Emotional Mediorcrity

The phrase Emotional Mediorcrity recently popped into my mind when I was in session with a client who commented on my inaugural blog post. I’ve been seeing this client for many years but still couldn’t quite get a read on where he was going with his comment as he was oscillating between two related topics. Finally he said that my brief post had struck a nerve with him and that the concept of authenticity really made him stop and think. “I asked myself,” he said, “am I consistently putting forth some false front that is only a sliver of who I am?” The direction of this session delighted me because in that moment I felt this great connection to someone who was beginning to delve deeply into the idea of authenticity and how our relationships so often reflect that concept.

One hundred sixty years ago, Henry David Thoreau wrote in Walden that “The mass of men lead lives of quiet desperation.” Yet here we are, comfortably ensconced in the twenty-first century and I might suggest that this rings considerably more true now.

Even with countless self-help books, EST, seminars of all stripes, spiritual journeys, LSD, yoga, psychotherapy, etc… so many around us are leading lives of Emotional Mediocrity. It is true that we have brought down so many barriers to what was once considered conversations better left undiscussed, talking about our sex lives and financial situations over organic lunches and dinners. But who really knows us? Who really knows the essence of what, as is said, makes us tick? We all put forth masks, professional, social, etc… but in our harried lives of over scheduled movement from task to task, activity to activity, consistently switching one mask for another, I ask again, who knows us? Do we even know ourselves anymore? Is Emotional Mediocrity present even when we’re alone?

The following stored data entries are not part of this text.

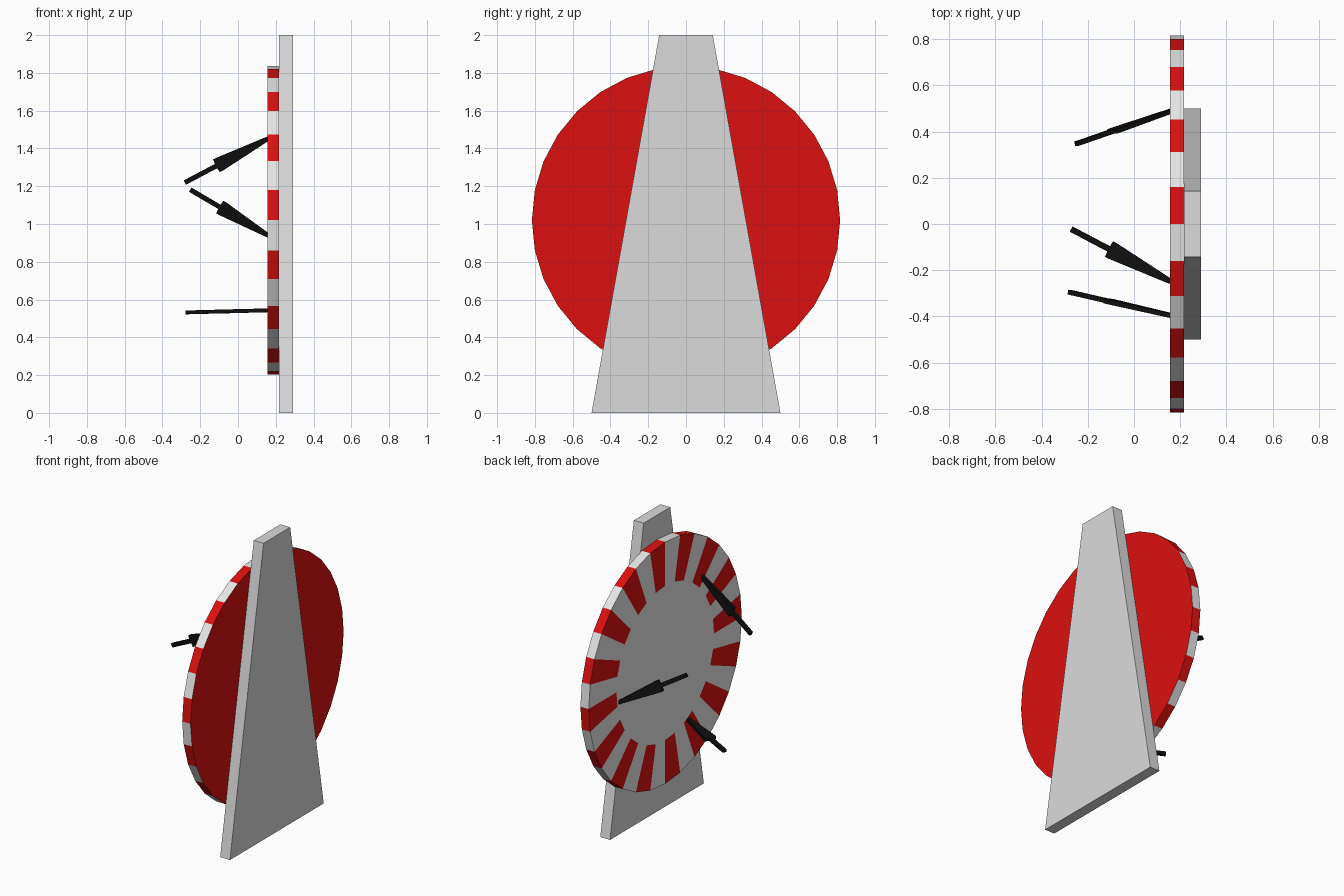
import bpy, bmesh, math
from mathutils import Vector

if "Cube" in bpy.data.objects:
    bpy.data.objects.remove(bpy.data.objects["Cube"])


def material(name, rgb):
    m = bpy.data.materials.new(name)
    m.diffuse_color = (*rgb, 1)
    m.use_nodes = True
    m.node_tree.nodes["Principled BSDF"].inputs["Base Color"].default_value = m.diffuse_color
    return m


RED = material("red paint", (0.72, 0.005, 0.005))
WHITE = material("white paint", (0.8, 0.8, 0.8))
GREY = material("stand grey", (0.71, 0.71, 0.71))
BLACK = material("black metal", (0.005, 0.005, 0.005))


def make_object(name, bm, mats):
    bmesh.ops.recalc_face_normals(bm, faces=bm.faces)
    me = bpy.data.meshes.new(name)
    bm.to_mesh(me)
    bm.free()
    for m in mats:
        me.materials.append(m)
    ob = bpy.data.objects.new(name, me)
    bpy.context.collection.objects.link(ob)
    return ob


def slab(name, outline, depth, mat):
    """Closed prism from a 3D outline pushed along a depth vector."""
    bm = bmesh.new()
    a = [bm.verts.new(p) for p in outline]
    b = [bm.verts.new(p + depth) for p in outline]
    bm.faces.new(a)
    bm.faces.new(b[::-1])
    n = len(a)
    for i in range(n):
        j = (i + 1) % n
        bm.faces.new((a[i], b[i], b[j], a[j]))
    return make_object(name, bm, [mat])


# Tapered stand behind the wheel
slab("stand", [Vector((0.217, y, z)) for y, z in
               ((-0.5, 0), (0.5, 0), (0.142, 2), (-0.142, 2))],
     Vector((0.073, 0, 0)), GREY)

# Striped target wheel: alternating wedges, plain centre, red back
N, R, R_IN, ZC = 32, 0.816, 0.52, 1.02
bm = bmesh.new()


def ring(x, r):
    return [bm.verts.new((x, r * math.cos(2 * math.pi * i / N),
                          ZC + r * math.sin(2 * math.pi * i / N)))
            for i in range(N)]


inner, front, back = ring(0.155, R_IN), ring(0.155, R), ring(0.217, R)
bm.faces.new(inner).material_index = 1
bm.faces.new(back).material_index = 0
for i in range(N):
    j = (i + 1) % N
    for p, q in ((inner, front), (front, back)):
        f = bm.faces.new((p[i], p[j], q[j], q[i]))
        f.material_index = 0 if i % 2 else 1
make_object("target_wheel", bm, [RED, WHITE])


# Thrown knives: handle end, point on the board, axis the flat blade avoids
def knife(name, end, hit, skip):
    end, hit = Vector(end), Vector(hit)
    d = (hit - end).normalized()
    w = d.cross(skip).normalized()          # blade width direction
    t = d.cross(w).normalized() * 0.02      # thickness
    length = (hit - end).length
    side = [(0, 0.013), (0.38 * length, 0.013), (0.34 * length, 0.038),
            (0.42 * length, 0.038), (length, 0.012), (length + 0.03, 0.002)]
    side[2] = (0.385 * length, 0.038)
    pts = [end + d * s + w * h - t / 2 for s, h in side]
    pts += [end + d * s - w * h - t / 2 for s, h in side[::-1]]
    slab(name, pts, t, BLACK)


Y, Z = Vector((0, 1, 0)), Vector((0, 0, 1))
knife("upper_knife", (-0.28, -0.295, 1.22), (0.155, -0.395, 1.45), Y)
knife("middle_knife", (-0.25, 0.347, 1.18), (0.155, 0.487, 0.942), Y)
knife("lower_knife", (-0.272, -0.022, 0.532), (0.155, -0.247, 0.543), Z)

When I was a kid I had this seemingly incredible baby sitter. It was called television and it hit me once, in graduate school, that so many of the references I made were from my baby sitter. I remember a commercial, I think maybe for Pledge, that talked about waxy yellow build-up on wood furniture. Are we humans not just like that coffee table, covered in layers and layers of build-up and not even realizing that we can no longer see the shine of our inherent beauty, our purest essence, like the grain in a classic piece of furniture? Just what are we hiding and from whom are we hiding it? What is it about being ourselves, being human, even one with flaws, that is so, at times, distasteful that we’d rather settle for Emotional Mediocrity as opposed to the full expression of our humanity, our uniqueness? That is not to suggest that we spill our guts to anyone and everyone who happens to inquire how we’re doing. Sometimes it makes sense to simply say we’re well and move on. But from time to time, especially to those whom we consider close, go ahead and take the plunge, tell them how you really feel, what’s really going. Chances are it’ll feel pretty good to shed the cloak of mediocrity.